TASK REQUIREMENTS:
Each line below with the string "centre" should be copied.

EXTRACTED MATERIAL:
_____

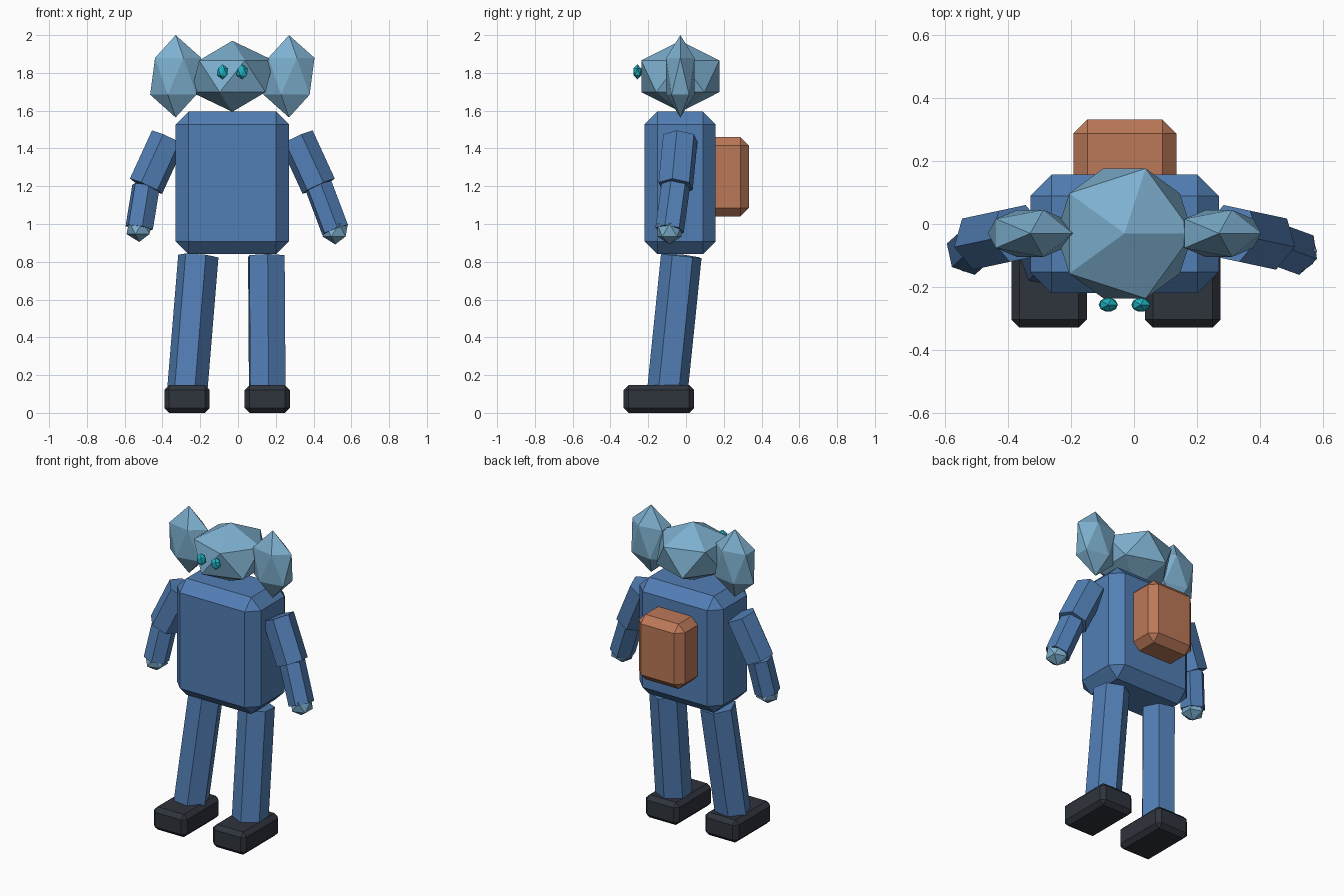
import bpy
from mathutils import Vector

cube = bpy.data.objects.get("Cube")
if cube:
    bpy.data.objects.remove(cube)


def material(name, rgb):
    mat = bpy.data.materials.new(name)
    mat.use_nodes = True
    colour = (*rgb, 1)
    mat.diffuse_color = colour
    mat.node_tree.nodes["Principled BSDF"].inputs["Base Color"].default_value = colour
    return mat


BLUE = material("suit blue", (0.084, 0.21, 0.46))
PALE = material("pale blue skin", (0.205, 0.43, 0.62))
BROWN = material("pack brown", (0.50, 0.19, 0.098))
DARK = material("shoe charcoal", (0.028, 0.033, 0.045))
TEAL = material("eye teal", (0.013, 0.44, 0.53))


def finish(name, mat):
    ob = bpy.context.object
    ob.name = name
    ob.data.materials.append(mat)
    return ob


def box(name, mat, low, high, bevel):
    """Box between two corners with chamfered edges."""
    low, high = Vector(low), Vector(high)
    bpy.ops.mesh.primitive_cube_add(size=1, location=(low + high) / 2)
    ob = finish(name, mat)
    ob.scale = high - low
    bpy.ops.object.transform_apply(location=False, rotation=False, scale=True)
    mod = ob.modifiers.new("chamfer", "BEVEL")
    mod.width = bevel
    mod.segments = 1


def gem(name, mat, centre, radii):
    """Faceted twenty-sided ball."""
    bpy.ops.mesh.primitive_ico_sphere_add(subdivisions=1, radius=1, location=centre)
    finish(name, mat).scale = radii


def limb(name, mat, start, end, radius):
    """Six-sided prism from start to end."""
    start, end = Vector(start), Vector(end)
    axis = end - start
    bpy.ops.mesh.primitive_cylinder_add(
        vertices=6, radius=radius, depth=axis.length, location=(start + end) / 2,
        rotation=axis.to_track_quat("Z", "Y").to_euler())
    finish(name, mat)


MID = -0.03  # body centre in x and y

# Body and pack
box("torso", BLUE, (-0.33, -0.22, 0.84), (0.27, 0.157, 1.595), 0.068)
box("backpack", BROWN, (-0.193, 0.09, 1.04), (0.135, 0.333, 1.46), 0.045)

# Head
gem("head", PALE, (MID, MID, 1.782), (0.243, 0.243, 0.188))

# Paired parts; the foot, hip and wrist differ between the sides
sides = [
    ("right", -1, -0.27, -0.21, -0.523, 0.98),
    ("left", 1, 0.155, 0.15, 0.515, 0.967),
]
for side, s, foot_x, hip_x, wrist_x, wrist_z in sides:
    gem(side + "_ear", PALE, (MID + s * 0.3, MID, 1.782), (0.151, 0.088, 0.218))
    gem(side + "_eye", TEAL, (MID + s * 0.052, -0.257, 1.805), (0.034, 0.025, 0.04))

    shoulder = (MID + s * 0.34, MID, 1.455)
    elbow = (MID + s * 0.457, -0.055, 1.2)
    wrist = (wrist_x, -0.087, wrist_z)
    limb(side + "_upper_arm", BLUE, shoulder, elbow, 0.096)
    limb(side + "_forearm", BLUE, elbow, wrist, 0.077)
    gem(side + "_hand", PALE, wrist, (0.075, 0.075, 0.075))

    limb(side + "_leg", BLUE, (hip_x, -0.025, 0.83), (foot_x, -0.1, 0.1), 0.108)
    box(side + "_shoe", DARK, (foot_x - 0.12, -0.33, 0), (foot_x + 0.12, 0.043, 0.147), 0.026)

_____

RESULT:
def gem(name, mat, centre, radii):
    bpy.ops.mesh.primitive_ico_sphere_add(subdivisions=1, radius=1, location=centre)
MID = -0.03  # body centre in x and y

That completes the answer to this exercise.